SUPPLIED MATERIAL Block Start

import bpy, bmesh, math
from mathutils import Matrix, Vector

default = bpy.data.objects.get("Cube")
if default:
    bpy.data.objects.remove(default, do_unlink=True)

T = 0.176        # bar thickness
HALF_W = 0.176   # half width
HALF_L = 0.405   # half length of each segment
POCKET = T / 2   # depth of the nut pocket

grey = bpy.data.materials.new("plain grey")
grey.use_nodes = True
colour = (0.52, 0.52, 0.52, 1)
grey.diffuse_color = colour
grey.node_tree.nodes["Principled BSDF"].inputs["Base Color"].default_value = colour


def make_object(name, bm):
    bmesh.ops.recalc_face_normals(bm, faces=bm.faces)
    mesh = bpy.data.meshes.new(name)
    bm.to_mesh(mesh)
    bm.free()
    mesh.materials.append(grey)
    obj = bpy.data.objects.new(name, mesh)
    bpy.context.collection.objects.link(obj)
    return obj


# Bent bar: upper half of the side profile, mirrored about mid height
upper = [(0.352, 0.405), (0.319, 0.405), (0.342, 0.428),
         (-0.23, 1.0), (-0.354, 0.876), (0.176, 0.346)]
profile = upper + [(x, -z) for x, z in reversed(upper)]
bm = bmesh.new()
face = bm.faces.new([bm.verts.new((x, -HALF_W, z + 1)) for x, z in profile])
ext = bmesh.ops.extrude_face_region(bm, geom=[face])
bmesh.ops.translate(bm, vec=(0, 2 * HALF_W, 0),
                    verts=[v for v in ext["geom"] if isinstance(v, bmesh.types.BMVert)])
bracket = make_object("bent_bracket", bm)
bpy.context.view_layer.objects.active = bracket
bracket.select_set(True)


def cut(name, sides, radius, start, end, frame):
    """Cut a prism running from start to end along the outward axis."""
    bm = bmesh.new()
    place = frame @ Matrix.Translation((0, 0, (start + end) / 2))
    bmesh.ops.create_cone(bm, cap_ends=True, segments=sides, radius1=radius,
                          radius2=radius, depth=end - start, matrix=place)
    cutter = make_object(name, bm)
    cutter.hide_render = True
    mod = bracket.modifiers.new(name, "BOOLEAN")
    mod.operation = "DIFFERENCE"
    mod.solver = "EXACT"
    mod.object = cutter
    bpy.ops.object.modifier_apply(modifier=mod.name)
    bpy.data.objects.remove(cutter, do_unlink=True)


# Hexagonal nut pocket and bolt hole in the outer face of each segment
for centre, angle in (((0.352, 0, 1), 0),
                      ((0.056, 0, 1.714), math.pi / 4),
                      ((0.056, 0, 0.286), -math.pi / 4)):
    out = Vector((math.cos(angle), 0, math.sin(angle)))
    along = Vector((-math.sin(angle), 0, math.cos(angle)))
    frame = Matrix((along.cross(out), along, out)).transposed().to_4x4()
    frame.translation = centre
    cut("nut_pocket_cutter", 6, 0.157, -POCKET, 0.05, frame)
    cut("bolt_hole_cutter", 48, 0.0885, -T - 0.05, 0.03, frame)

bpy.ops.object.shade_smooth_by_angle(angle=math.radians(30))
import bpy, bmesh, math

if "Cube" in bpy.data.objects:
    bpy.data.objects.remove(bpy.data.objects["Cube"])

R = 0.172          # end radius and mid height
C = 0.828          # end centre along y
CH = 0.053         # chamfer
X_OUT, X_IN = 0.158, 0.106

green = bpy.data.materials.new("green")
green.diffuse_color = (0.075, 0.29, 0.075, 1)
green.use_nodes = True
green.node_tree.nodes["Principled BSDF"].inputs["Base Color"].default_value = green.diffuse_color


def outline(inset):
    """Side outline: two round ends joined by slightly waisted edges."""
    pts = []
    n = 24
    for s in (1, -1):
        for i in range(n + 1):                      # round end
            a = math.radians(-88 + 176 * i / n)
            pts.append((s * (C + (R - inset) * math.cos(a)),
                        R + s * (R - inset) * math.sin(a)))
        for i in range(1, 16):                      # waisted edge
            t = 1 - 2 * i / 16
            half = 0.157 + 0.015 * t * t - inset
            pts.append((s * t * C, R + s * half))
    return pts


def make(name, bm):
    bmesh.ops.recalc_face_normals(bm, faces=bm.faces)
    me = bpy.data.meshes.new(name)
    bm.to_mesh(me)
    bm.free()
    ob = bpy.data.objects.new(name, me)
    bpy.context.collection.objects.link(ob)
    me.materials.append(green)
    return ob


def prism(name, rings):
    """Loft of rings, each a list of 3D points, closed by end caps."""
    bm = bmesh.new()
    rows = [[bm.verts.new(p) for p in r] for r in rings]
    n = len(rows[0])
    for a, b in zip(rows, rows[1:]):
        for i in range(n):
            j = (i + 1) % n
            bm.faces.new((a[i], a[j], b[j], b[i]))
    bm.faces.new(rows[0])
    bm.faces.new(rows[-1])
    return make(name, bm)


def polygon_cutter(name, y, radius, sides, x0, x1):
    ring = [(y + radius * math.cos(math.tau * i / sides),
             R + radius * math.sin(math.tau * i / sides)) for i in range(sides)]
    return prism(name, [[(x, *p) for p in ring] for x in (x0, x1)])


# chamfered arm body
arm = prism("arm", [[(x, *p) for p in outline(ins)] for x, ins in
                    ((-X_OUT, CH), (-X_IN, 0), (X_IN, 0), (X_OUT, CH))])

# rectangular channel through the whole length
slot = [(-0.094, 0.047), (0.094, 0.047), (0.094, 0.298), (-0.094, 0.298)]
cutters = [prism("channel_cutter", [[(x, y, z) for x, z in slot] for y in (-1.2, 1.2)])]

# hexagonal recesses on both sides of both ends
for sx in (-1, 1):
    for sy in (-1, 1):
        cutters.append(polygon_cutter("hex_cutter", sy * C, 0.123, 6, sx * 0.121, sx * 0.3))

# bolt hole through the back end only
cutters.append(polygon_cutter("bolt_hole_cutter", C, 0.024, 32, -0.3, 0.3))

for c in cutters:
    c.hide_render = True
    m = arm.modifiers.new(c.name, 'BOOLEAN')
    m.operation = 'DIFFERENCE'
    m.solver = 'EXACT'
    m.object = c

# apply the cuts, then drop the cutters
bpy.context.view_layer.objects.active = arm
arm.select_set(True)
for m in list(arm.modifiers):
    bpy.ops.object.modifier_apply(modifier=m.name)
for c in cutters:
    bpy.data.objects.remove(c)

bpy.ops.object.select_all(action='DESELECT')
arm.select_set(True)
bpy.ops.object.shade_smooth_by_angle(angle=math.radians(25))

SUPPLIED MATERIAL Block End

**ASSIGNMENT**
Copy each line of the data that contains the word "round", leaving the other lines out.

**WRITTEN ANSWER**
    """Side outline: two round ends joined by slightly waisted edges."""
        for i in range(n + 1):                      # round end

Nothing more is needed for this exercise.